Mountain and hill environments can pose serious coverage problems for roving applications such as Search and Rescue or inter-party communications for Skiers and Duke of Edinburgh expeditions. Mountains can both block radio coverage to only a few hundred metres but can also give extreme coverage from radios operating at high elevation where line-of-sight is miles.

For roving applications there are no fixed repeaters with known coverage areas and known black-spots. Coverage is dynamic and highly dependent on the location of each end of the radio link. A bit of high ground in the way will block coverage but sometimes reflection and refraction can give surprisingly good coverage particularly at VHF frequencies.

The one big advantage the mountain radio user has over the low country radio user is they can quickly gain height and improve coverage significantly.

All this means the mountain radio user has to be skilled in assessing where in the terrain radio coverage will be found and where transmitting will be hopeless.

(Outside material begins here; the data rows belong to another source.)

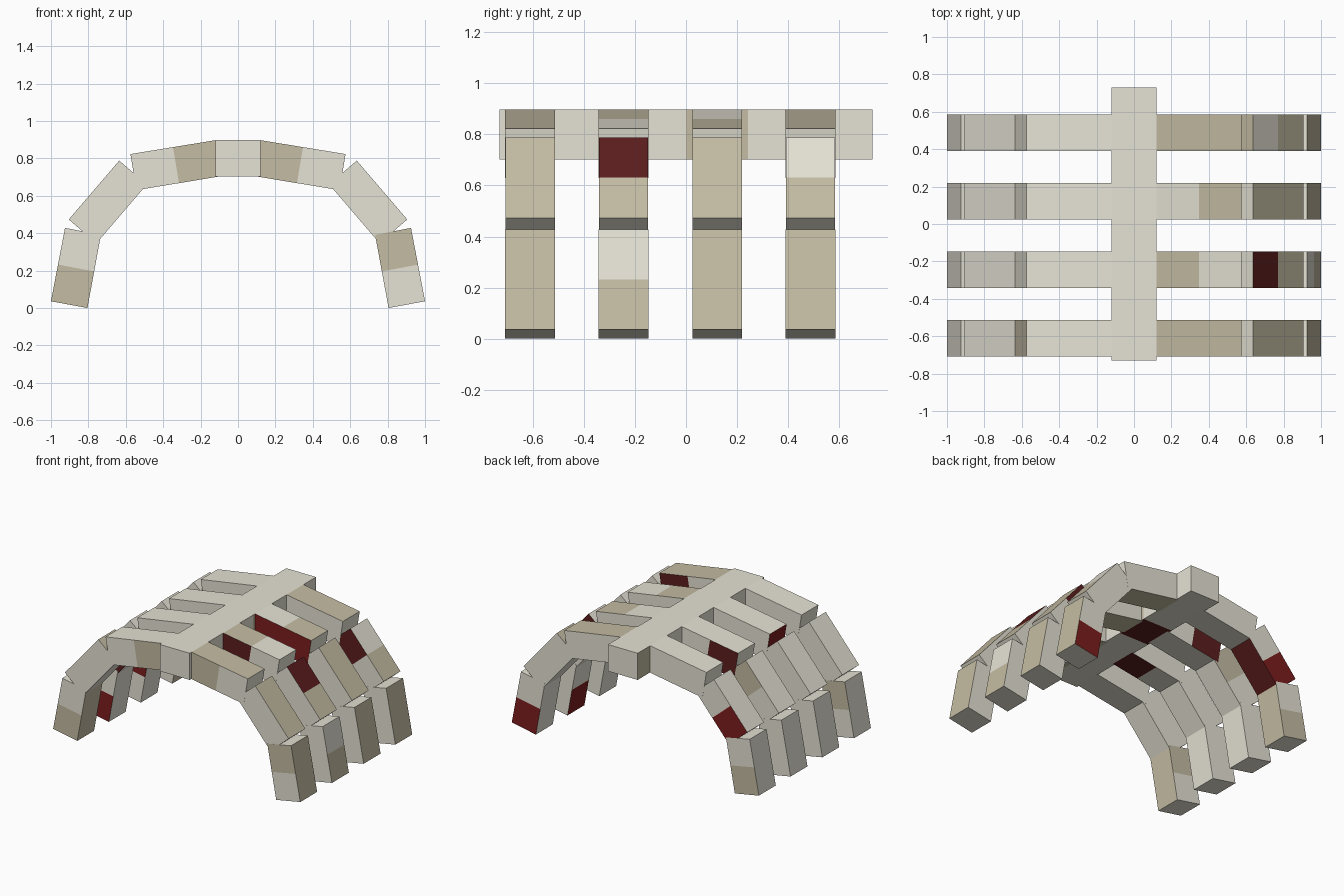
import bpy, bmesh

if "Cube" in bpy.data.objects:
    bpy.data.objects.remove(bpy.data.objects["Cube"])


def material(name, rgb):
    m = bpy.data.materials.new(name)
    lin = [(c / 255 / 12.92) if c < 10 else ((c / 255 + 0.055) / 1.055) ** 2.4 for c in rgb]
    m.diffuse_color = (*lin, 1)
    m.use_nodes = True
    m.node_tree.nodes["Principled BSDF"].inputs["Base Color"].default_value = m.diffuse_color
    return m


MATS = [material("bone", (230, 227, 213)),
        material("aged_tan", (196, 188, 163)),
        material("dried_red", (92, 29, 29)),
        material("fresh_red", (124, 29, 29))]
BONE, TAN, RED, FRESH = 0, 1, 2, 3


def finish(bm, name):
    bmesh.ops.recalc_face_normals(bm, faces=bm.faces)
    me = bpy.data.meshes.new(name)
    bm.to_mesh(me)
    bm.free()
    for m in MATS:
        me.materials.append(m)
    ob = bpy.data.objects.new(name, me)
    bpy.context.collection.objects.link(ob)
    return ob


def bar(rings, colour, name):
    """Bar through four-cornered rings; colour(section, side) picks the material."""
    bm = bmesh.new()
    loops = [[bm.verts.new(p) for p in r] for r in rings]
    sides = ("front", "outer", "back", "inner")
    for h, (a, b) in enumerate(zip(loops, loops[1:])):
        for k, side in enumerate(sides):
            n = (k + 1) % 4
            bm.faces.new((a[k], a[n], b[n], b[k])).material_index = colour(h, side)
    bm.faces.new(loops[0]).material_index = colour(0, "start")
    bm.faces.new(loops[-1]).material_index = colour(len(rings) - 2, "end")
    return finish(bm, name)


# Spine: six sections along y (front = left side, outer = top, back = right side, inner = bottom)
spine_marks = {(5, "front"): TAN, (3, "back"): TAN, (3, "inner"): RED}
spine = []
for i in range(7):
    y = -0.73 + 1.46 * i / 6
    spine.append([(-0.12, y, 0.702), (-0.12, y, 0.897), (0.12, y, 0.897), (0.12, y, 0.702)])
bar(spine, lambda h, s: spine_marks.get((h, s), BONE), "spine")

# Rib segments in the xz plane: outer start, outer end, inner end, inner start
SEGMENTS = {
    "upper": ((0.12, 0.897), (0.575, 0.823), (0.543, 0.63), (0.088, 0.705)),
    "middle": ((0.635, 0.788), (0.905, 0.473), (0.757, 0.346), (0.487, 0.661)),
    "lower": ((0.925, 0.428), (1.0, 0.036), (0.805, 0.0), (0.733, 0.391)),
}
RIB_Y = (-0.611, -0.245, 0.122, 0.488)

# Stained or aged patches: (side, rib, segment, half, face)
MARKS = {
    # right ribs
    ("right", 0, "upper", 0, "front"): TAN,
    ("right", 0, "lower", 0, "front"): TAN,
    ("right", 0, "upper", 1, "back"): RED,
    ("right", 1, "upper", 0, "front"): RED,
    ("right", 1, "upper", 1, "outer"): BONE,
    ("right", 1, "middle", 0, "outer"): RED,
    ("right", 1, "lower", 0, "outer"): BONE,
    ("right", 2, "upper", 0, "outer"): BONE,
    ("right", 2, "upper", 0, "front"): FRESH,
    ("right", 2, "upper", 1, "front"): FRESH,
    ("right", 2, "middle", 0, "back"): RED,
    ("right", 2, "lower", 1, "inner"): FRESH,
    ("right", 3, "middle", 0, "outer"): BONE,
    ("right", 3, "middle", 0, "front"): RED,
    ("right", 3, "middle", 0, "start"): TAN,
    ("right", 3, "lower", 1, "back"): FRESH,
    # left ribs
    ("left", 0, "upper", 0, "front"): TAN,
    ("left", 0, "lower", 1, "front"): TAN,
    ("left", 0, "middle", 0, "start"): TAN,
    ("left", 0, "lower", 0, "back"): TAN,
    ("left", 0, "lower", 0, "inner"): TAN,
    ("left", 0, "lower", 1, "inner"): TAN,
    ("left", 1, "upper", 1, "end"): FRESH,
    ("left", 1, "upper", 0, "inner"): RED,
    ("left", 1, "middle", 1, "front"): RED,
    ("left", 1, "lower", 1, "front"): FRESH,
    ("left", 2, "upper", 1, "back"): RED,
    ("left", 2, "middle", 0, "back"): TAN,
    ("left", 2, "lower", 0, "front"): FRESH,
    ("left", 3, "middle", 1, "back"): FRESH,
    ("left", 3, "middle", 0, "inner"): RED,
    ("left", 3, "middle", 1, "inner"): RED,
    ("left", 3, "lower", 1, "back"): TAN,
    ("left", 3, "lower", 0, "inner"): TAN,
    ("left", 3, "lower", 1, "inner"): TAN,
}


def rib_colour(side, rib, seg):
    def pick(half, face):
        default = BONE
        if side == "right" and (face == "outer" or (face == "inner" and seg == "upper")):
            default = TAN
        return MARKS.get((side, rib, seg, half, face), default)
    return pick


# Four pairs of ribs, three overlapping bars each
for side, sx in (("left", -1), ("right", 1)):
    for rib, yc in enumerate(RIB_Y):
        for seg, (o0, o1, i1, i0) in SEGMENTS.items():
            w = 0.0968 if seg == "middle" else 0.0975
            rings = []
            for t in (0, 0.5, 1):
                ox, oz = (a + (b - a) * t for a, b in zip(o0, o1))
                ix, iz = (a + (b - a) * t for a, b in zip(i0, i1))
                rings.append([(sx * ix, yc - w, iz), (sx * ox, yc - w, oz),
                              (sx * ox, yc + w, oz), (sx * ix, yc + w, iz)])
            bar(rings, rib_colour(side, rib, seg), f"{side}_rib_{rib + 1}_{seg}")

Choice of radio.
Weatherproofing is often a concern however most quality radios are built to withstand temperate climate downpours even if they are not submersible.

Wind over the microphone can be a problem. It can be dealt with by turning your back to the wind, by putting the radio in an Aquapac which shields the mic or using a DSP microphone processor such as found on all digital radios.

Digital or Analogue
Digital radios used in digital rather than analogue mode gives some important performance differences compared to analogue radios: Aside from the advantages of DSP, Digital mode gives clear, noise free audio up until the signal disappears. But the drop-off is sudden, unpredictable and usually without warning.

Although analogue radios become noisy as the signal becomes weaker this increase in noise is a reliable indicator of the signal strength. This offers a huge advantage to the hill user as it can give them the information to choose if the need to move (usually higher) to improve communications.

VHF gives marginally (rather then spectacularly) better hill coverage due to its longer wavelength which seems to reflect and refract better than UHF.

Transmit Power
Licensed radios transmit on higher power which in theory should give better coverage than lower power licence-free radios. In practice the negative effect of the terrain has far more effect than an increase in radio power can ever overcome.

Pan European Use
For non UK use a UHF PMR446 radio is the only practical option as there is no such thing as a licence-free VHF radio and licensing a VHF radio in multiple countries is extremely expensive and complicated.

If you are intending to use your radios across Europe then good quality PMR 446 radios are ideal. Mostly these are analogue but there are a few digital versions now available some of which have DSP even in analogue mode.

If you have a more 'Professional Budget' and not intending to use radio outside the UK then a licensed radio may give better performance especially if it has DSP in analogue mode.

Whatever radio you decide to use it is essential that you familiarise you and your colleagues with how coverage is affected by the terrain. There is only one way to do this; Get out there and use them!.